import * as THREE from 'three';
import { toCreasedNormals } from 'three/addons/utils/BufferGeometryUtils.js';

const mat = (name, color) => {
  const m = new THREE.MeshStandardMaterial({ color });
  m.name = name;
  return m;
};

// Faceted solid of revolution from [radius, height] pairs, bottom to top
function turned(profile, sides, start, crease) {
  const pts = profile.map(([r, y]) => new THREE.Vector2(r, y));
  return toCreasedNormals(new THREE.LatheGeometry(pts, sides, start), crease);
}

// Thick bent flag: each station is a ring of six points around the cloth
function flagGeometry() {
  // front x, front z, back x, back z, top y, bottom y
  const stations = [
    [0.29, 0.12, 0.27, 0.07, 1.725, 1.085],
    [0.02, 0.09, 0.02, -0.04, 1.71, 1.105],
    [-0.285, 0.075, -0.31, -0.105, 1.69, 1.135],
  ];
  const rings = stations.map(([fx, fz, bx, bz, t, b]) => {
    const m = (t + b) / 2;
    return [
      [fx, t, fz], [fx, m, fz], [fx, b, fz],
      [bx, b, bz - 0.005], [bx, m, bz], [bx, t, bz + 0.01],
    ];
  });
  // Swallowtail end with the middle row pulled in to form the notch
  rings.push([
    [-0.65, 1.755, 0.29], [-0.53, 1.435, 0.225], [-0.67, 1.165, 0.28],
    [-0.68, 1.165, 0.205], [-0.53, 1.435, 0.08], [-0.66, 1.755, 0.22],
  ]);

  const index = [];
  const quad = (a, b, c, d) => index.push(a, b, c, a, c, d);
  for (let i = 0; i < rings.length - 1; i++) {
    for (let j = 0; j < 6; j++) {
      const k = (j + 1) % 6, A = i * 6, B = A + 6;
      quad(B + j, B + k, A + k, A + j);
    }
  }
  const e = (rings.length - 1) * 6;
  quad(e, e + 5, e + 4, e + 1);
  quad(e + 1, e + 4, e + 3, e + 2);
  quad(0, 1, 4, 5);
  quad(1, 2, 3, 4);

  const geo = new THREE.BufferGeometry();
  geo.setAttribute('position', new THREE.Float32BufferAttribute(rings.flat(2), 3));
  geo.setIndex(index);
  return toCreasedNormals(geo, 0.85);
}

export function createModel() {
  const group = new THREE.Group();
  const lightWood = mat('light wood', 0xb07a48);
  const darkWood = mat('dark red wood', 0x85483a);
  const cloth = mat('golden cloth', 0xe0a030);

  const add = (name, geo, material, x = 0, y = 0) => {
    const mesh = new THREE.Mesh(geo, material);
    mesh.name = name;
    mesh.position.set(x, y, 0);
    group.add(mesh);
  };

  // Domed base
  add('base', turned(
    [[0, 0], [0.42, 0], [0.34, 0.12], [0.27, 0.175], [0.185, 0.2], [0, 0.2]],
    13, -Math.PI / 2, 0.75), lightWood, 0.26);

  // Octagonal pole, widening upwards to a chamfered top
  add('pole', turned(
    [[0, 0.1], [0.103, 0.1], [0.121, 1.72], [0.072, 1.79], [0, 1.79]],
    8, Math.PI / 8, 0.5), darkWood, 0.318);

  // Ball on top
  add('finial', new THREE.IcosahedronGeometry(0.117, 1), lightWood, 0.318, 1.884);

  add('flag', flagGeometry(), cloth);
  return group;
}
────
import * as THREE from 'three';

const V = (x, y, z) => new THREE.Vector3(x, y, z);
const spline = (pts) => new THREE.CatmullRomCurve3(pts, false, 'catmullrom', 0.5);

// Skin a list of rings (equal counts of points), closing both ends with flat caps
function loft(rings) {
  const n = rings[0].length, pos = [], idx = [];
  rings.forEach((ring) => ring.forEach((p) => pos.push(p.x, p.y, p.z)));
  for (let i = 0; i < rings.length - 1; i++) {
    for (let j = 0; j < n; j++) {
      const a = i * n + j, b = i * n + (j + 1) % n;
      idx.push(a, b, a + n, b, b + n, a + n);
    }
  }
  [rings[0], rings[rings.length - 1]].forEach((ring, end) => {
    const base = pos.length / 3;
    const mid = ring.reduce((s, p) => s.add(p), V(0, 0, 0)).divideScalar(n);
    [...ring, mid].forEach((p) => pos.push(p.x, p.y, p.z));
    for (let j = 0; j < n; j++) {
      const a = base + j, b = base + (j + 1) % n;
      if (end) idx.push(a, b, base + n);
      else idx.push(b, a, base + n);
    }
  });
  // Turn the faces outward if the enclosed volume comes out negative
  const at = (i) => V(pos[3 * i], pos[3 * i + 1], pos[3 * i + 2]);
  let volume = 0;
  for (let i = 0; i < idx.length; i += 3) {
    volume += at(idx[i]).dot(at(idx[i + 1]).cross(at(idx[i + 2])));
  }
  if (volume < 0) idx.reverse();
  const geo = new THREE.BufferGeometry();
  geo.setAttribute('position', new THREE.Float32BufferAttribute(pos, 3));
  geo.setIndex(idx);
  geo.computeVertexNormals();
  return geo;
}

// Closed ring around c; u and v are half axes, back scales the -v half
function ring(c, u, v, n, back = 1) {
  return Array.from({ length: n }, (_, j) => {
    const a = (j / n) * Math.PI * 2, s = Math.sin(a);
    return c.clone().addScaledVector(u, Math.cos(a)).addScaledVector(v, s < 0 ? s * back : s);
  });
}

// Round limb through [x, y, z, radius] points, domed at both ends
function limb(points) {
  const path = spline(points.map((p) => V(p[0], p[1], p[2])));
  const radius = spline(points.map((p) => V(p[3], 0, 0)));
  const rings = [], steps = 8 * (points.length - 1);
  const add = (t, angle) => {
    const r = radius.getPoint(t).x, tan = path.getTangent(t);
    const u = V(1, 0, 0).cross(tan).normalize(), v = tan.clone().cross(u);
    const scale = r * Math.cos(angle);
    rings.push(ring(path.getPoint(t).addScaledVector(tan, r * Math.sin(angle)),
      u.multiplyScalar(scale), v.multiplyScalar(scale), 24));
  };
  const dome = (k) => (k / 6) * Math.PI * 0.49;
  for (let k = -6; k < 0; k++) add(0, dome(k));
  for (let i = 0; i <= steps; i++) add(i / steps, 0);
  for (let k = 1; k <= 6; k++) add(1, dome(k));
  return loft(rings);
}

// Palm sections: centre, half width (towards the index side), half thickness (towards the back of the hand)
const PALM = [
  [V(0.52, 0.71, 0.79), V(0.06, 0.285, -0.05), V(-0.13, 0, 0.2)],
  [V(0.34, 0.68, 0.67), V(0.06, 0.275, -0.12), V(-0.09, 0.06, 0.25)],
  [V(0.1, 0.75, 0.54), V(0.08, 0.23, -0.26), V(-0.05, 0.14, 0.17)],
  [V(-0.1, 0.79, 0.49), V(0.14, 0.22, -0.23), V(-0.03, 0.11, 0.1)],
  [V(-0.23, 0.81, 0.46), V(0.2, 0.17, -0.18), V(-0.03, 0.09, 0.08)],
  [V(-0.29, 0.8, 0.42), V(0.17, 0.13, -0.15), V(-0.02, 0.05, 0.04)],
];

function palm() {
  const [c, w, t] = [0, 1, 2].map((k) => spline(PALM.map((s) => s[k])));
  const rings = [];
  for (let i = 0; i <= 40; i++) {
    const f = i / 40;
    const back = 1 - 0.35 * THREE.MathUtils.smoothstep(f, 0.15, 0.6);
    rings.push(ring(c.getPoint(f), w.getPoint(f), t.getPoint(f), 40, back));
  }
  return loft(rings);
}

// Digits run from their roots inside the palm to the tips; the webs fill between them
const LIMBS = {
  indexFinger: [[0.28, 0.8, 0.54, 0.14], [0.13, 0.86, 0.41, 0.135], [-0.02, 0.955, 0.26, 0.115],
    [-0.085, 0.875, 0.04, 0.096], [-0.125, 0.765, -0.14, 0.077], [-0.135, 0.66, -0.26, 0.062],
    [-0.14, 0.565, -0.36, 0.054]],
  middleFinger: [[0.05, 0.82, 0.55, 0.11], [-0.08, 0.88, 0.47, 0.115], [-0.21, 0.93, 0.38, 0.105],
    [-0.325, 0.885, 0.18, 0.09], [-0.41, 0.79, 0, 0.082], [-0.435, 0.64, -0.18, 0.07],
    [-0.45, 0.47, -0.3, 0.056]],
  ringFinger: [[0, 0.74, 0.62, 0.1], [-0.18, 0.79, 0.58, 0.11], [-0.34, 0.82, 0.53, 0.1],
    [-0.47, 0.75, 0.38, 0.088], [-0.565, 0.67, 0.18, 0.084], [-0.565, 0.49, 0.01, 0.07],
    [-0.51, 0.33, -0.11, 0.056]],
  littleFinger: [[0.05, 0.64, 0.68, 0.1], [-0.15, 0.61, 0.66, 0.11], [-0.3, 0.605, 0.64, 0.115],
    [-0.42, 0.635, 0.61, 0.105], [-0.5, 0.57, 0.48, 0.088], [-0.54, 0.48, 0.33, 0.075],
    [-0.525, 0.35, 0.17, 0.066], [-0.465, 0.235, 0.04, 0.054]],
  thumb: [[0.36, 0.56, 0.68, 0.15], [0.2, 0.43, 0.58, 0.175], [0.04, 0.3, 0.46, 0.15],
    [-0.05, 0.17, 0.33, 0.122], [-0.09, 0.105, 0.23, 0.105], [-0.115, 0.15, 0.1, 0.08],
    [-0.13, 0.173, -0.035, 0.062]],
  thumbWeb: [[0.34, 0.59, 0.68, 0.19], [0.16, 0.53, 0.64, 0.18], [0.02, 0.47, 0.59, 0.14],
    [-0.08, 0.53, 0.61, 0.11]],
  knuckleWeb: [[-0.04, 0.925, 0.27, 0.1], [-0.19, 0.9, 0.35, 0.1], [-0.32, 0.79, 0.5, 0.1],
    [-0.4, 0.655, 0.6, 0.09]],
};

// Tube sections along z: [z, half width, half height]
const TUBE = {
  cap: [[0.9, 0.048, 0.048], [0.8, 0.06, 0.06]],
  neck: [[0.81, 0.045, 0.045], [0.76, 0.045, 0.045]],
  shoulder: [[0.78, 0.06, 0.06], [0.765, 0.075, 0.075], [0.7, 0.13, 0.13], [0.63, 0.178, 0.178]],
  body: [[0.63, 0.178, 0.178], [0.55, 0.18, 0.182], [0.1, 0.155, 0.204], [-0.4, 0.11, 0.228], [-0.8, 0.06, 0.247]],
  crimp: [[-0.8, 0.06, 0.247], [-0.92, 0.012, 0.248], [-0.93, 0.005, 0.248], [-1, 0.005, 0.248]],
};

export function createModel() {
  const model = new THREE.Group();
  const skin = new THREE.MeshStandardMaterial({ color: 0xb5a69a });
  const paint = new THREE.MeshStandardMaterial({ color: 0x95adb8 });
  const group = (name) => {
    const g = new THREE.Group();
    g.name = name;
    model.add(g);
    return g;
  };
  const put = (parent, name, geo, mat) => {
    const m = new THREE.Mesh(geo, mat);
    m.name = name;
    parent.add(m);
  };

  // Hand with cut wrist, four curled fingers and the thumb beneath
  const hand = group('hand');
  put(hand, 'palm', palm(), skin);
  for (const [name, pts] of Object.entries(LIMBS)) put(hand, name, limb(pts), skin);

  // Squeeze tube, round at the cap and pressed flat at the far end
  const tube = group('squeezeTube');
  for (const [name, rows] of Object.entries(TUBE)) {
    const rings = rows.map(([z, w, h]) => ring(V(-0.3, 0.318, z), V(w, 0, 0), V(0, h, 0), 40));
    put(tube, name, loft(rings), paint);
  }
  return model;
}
────
> Problem requirements
Using the data above, reproduce exactly the lines between those holding "bottom to top" and "around the cloth", inclusive, and no others.

> Answer box
// Faceted solid of revolution from [radius, height] pairs, bottom to top
function turned(profile, sides, start, crease) {
  const pts = profile.map(([r, y]) => new THREE.Vector2(r, y));
  return toCreasedNormals(new THREE.LatheGeometry(pts, sides, start), crease);
}

// Thick bent flag: each station is a ring of six points around the cloth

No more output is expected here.